Furthermore, as per the Petroleum Regulations, any person who fails to comply with the conditions of the Petronas license may be charged with an offense. Upon conviction, the individual can be subjected to a maximum fine of RM 50,000, imprisonment for up to two years, or both. In the case of a continuous offense, an additional fine of RM 1,000 per day or part of a day can be imposed for each day following the initial conviction.
Provision of Parental Guarantees
When a subsidiary is involved as a party to a PSC or RSC, it is typically necessary to provide parental guarantees. These guarantees ensure that all obligations and commitments of the subsidiary are covered. It is not mandatory for the parental guarantee to come from the ultimate parent company, but it should encompass all the subsidiary's commitments. Bank guarantees and security deposits are typically not utilized to cover all commitments but may be required for specific work obligations or to secure certain operations.
Transfer of Interests or Changes in Shareholding/Control
In general, PSCs include a provision that mandates contractors to seek prior approval from PETRONAS before transferring or assigning their participating interests to any related party. Additionally, the contracts stipulate that consent from other contractors is necessary when transferring or assigning participating interests to a third party (excluding related parties). However, it is specified that such consent should not be unreasonably withheld.
There are no specific laws or regulations that explicitly outline the procedures for obtaining approval for a change of control/shareholding. However, in most cases, the PSC will include a clause addressing such changes. This clause typically stipulates that the contractor must obtain written consent from PETRONAS before executing any change in control/shareholding. The estimated timeframe for obtaining approval from PETRONAS is typically around six weeks to two months.
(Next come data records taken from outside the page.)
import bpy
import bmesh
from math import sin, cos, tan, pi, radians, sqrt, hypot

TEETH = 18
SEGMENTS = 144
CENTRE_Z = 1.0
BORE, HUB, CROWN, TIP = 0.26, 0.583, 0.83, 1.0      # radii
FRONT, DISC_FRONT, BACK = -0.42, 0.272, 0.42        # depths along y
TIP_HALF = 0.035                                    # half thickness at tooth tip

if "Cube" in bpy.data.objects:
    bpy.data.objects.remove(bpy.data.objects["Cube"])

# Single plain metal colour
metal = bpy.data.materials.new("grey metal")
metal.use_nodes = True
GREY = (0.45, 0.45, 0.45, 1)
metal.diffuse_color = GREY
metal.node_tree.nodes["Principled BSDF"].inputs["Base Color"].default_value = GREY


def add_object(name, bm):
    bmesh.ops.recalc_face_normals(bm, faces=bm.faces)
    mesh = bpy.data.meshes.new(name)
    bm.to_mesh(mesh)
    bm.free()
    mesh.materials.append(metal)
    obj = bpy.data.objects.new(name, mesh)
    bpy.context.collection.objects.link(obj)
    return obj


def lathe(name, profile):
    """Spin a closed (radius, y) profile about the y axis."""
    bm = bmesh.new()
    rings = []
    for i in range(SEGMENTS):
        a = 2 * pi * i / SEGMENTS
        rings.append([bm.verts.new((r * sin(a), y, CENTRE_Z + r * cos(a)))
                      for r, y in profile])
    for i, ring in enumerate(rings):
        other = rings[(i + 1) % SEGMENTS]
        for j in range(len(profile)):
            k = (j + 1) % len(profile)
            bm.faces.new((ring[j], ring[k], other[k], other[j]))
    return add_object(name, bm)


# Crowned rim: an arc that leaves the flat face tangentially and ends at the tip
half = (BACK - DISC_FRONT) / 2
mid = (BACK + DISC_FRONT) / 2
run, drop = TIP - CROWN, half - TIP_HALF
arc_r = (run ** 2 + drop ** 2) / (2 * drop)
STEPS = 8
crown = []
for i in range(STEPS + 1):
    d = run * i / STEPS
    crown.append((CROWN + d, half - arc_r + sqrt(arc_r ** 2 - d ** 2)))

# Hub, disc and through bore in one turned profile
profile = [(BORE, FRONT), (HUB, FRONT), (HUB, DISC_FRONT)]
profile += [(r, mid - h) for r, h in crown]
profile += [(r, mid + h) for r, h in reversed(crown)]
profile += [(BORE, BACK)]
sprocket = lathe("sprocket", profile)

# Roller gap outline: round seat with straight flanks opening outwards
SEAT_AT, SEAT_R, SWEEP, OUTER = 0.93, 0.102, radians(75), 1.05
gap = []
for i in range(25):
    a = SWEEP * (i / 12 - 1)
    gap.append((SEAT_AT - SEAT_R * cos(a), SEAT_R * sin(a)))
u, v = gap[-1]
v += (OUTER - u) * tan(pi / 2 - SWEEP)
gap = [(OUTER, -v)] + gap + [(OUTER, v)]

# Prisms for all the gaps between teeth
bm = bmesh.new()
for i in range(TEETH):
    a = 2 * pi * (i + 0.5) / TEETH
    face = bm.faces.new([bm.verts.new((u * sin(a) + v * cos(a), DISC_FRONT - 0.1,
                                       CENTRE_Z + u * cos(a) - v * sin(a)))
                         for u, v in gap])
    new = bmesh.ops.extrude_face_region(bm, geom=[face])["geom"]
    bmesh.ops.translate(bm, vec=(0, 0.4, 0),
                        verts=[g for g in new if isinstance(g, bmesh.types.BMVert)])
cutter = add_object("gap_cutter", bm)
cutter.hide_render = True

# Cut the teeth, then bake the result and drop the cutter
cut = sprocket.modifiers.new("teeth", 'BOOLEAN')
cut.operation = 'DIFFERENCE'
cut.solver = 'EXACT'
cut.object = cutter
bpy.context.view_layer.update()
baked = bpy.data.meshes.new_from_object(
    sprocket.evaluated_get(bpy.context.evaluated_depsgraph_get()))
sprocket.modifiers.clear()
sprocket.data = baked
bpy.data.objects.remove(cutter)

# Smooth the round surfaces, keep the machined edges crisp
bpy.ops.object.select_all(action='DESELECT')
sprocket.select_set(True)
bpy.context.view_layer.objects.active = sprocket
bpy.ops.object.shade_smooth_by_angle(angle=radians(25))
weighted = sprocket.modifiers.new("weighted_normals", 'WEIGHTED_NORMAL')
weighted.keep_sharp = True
Recovery of Costs
The PSCs established between contractors and PETRONAS contain clauses that regulate the payment of royalty, limits on cost oil, and the distribution of profits derived from petroleum production. Cost oil refers to the portion of production allocated to contractors, enabling them to recover the expenses incurred during operations under the PSC. It is important to note that there is a maximum limit, or "ceiling," on cost recovery determined by PETRONAS. The ceiling has been set at up to 50% since the 1976 PSC and was revised to 70% in subsequent versions of the contracts.
A PSC may also contain provisions that reduce the production entitlement of PSC contractors once they reach specific cost-recovery milestones specified in the contract. In accordance with the Petronas Procedures and Guidelines for Upstream Activities (PPGUA), which must be adhered to by parties involved in PSCs with PETRONAS in Malaysia, there are generally three categories of costs that are not recoverable (referred to as "NR costs"):
a) Governance and common issues
b) Costs pending approval from Petronas
c) Operational and business risks.
The specific details regarding these non-recoverable costs (NR costs) are typically outlined in the terms of the PSCs.
The O&G industry in Malaysia is heavily regulated and requires adherence to a laundry list of laws and guidelines. We have the expertise to guide you through the legal landscape in terms of business entity formation, licensing application and preparation/review of key agreements. If you're interested to know further on how we may assist you, please do not hesitate to reach out to us for a complementary chat.